I was completely elated. And terrified, because now I had to somehow convince my parents to let me make the quantum leap from makeup to dating. This, I knew, was not going to be easy.
But they turned out to be surprisingly amenable to the idea. With one caveat: we were only allowed to date in my house, under their supervision, for the first month. Which, of course, was pretty much a fate worse than death.
Mark was surprisingly sweet about it when I worked up the courage to tell him. He had a younger sister, so he totally got it. He’d do the same thing if he was a dad.
So that Friday, Mark drove me home from school in his beater Tercel and ate dinner with my entire family. He was funny and charming, and I could tell that my parents were entranced by him. So much so that they said it was okay for us to watch a movie—BY OURSELVES, no less—in the TV room.
We were halfway through a Fellini movie (that was boring me to tears, frankly, but I pretended to be enthralled), when my father abruptly slammed open the door and demanded to speak with us downstairs.
You see, innocently enough, we’d turned off the lights. (Mark claimed that watching Fellini in a brightly lit room was like eating caviar off a Ritz cracker, to which I nodded sagely while mentally making a note to check on why, precisely, that would be a bad thing.) But honestly, we had only been holding hands. Mark was so into Fellini that when I tried to talk to him during the film, he shushed me. We hadn’t exchanged so much as a chaste kiss yet.
Unfortunately, my father didn’t buy that for a minute. He proceeded to spend the next half hour lecturing Mark about how, for his day job, he worked with pregnant teenagers, while I sat there praying for an earthquake to swallow our house whole or some other major act of God to intervene.
Mark listened politely as the vein on my father’s forehead pulsed like a beacon. At the end, they shook hands, and Mark drove away. I then spent an hour screaming at my father that he was trying to ruin my life and ensure that I remain a social pariah forever. I stormed to my bedroom, locked myself in, and spent the rest of the weekend calling Mark’s house (life before cell phones; he never answered), sobbing uncontrollably, and giving my parents the silent treatment.
On Monday morning, I saw Mark across the courtyard before morning assembly. I rushed over with my little prepared speech, but only made it halfway there before I realized that (a) he was bending down to kiss that gorgeous girl who sat in front of me in chemistry class, and (b) everyone was whispering and staring at me.
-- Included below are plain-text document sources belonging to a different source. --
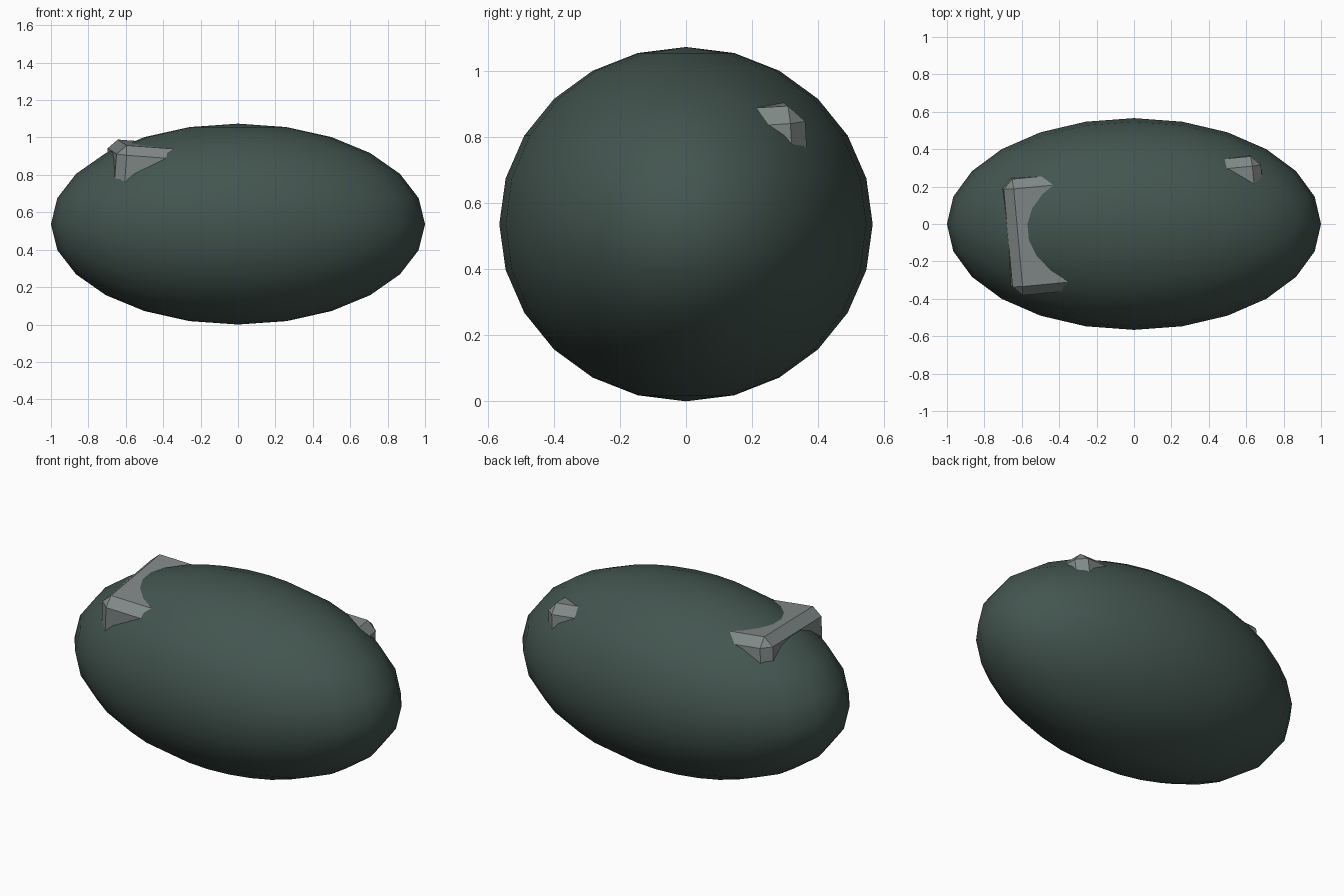
import bpy, math

if "Cube" in bpy.data.objects:
    bpy.data.objects.remove(bpy.data.objects["Cube"])

def material(name, rgb):
    m = bpy.data.materials.new(name)
    m.diffuse_color = (*rgb, 1)
    m.use_nodes = True
    m.node_tree.nodes["Principled BSDF"].inputs["Base Color"].default_value = m.diffuse_color
    return m

dark_green = material("dark green grey", (0.056, 0.09, 0.079))
light_grey = material("light stone grey", (0.22, 0.255, 0.248))

# smooth ellipsoid shell, 15 degree facets
bpy.ops.mesh.primitive_uv_sphere_add(segments=24, ring_count=12, radius=1,
                                     location=(0, 0, 0.537))
shell = bpy.context.object
shell.name = "ellipsoid_shell"
shell.scale = (1.0, 0.566, 0.537)
bpy.ops.object.transform_apply(location=False, rotation=False, scale=True)
bpy.ops.object.shade_smooth()
shell.data.materials.append(dark_green)

# tilted chamfered block inside the shell; only its high corners break through
bpy.ops.mesh.primitive_cube_add(size=1, location=(0.0, 0.0, 0.69),
                                rotation=(0.06, 0.073, 0.095))
block = bpy.context.object
block.name = "embedded_block"
block.scale = (1.385, 0.625, 0.475)
bpy.ops.object.transform_apply(location=False, rotation=False, scale=True)
bevel = block.modifiers.new("chamfer", 'BEVEL')
bevel.width = 0.05
bevel.segments = 1
block.data.materials.append(light_grey)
I slowed to a walk, and my newly acquired friend, Terry, ran over, grabbed my arm, and informed me in a hushed whisper that news of my “insane” parents was all over school. Plus, Mark was telling everyone that crazy didn’t fall far from the tree, and that he wouldn’t be caught dead anywhere near me again, in case my dad decided to go after him with a hatchet. Oh, and he’d also mentioned that he hated perms.
I was totally devastated. I cried for days—not only because I’d pretty much already been picking out our china settings, but also because it was so unbelievably humiliating. And of course, I was convinced that not only had I been in love with Mark, but that I’d never, ever love anyone like that again.
I ended up learning a few things from that experience:
- I’d probably spend most of high school grounded if I didn’t get my parents to chill out and trust me a little.
- Terry was a true friend, and someone I’m still close with all these years later.
- Mark was kind of a jerk. And you know what? He friended me on Facebook recently, and he’s still single after all these years. Quite frequently, the cute boys in high school don’t age all that well. (That’s important to know, believe me.)
And that’s the story of my first heartbreak.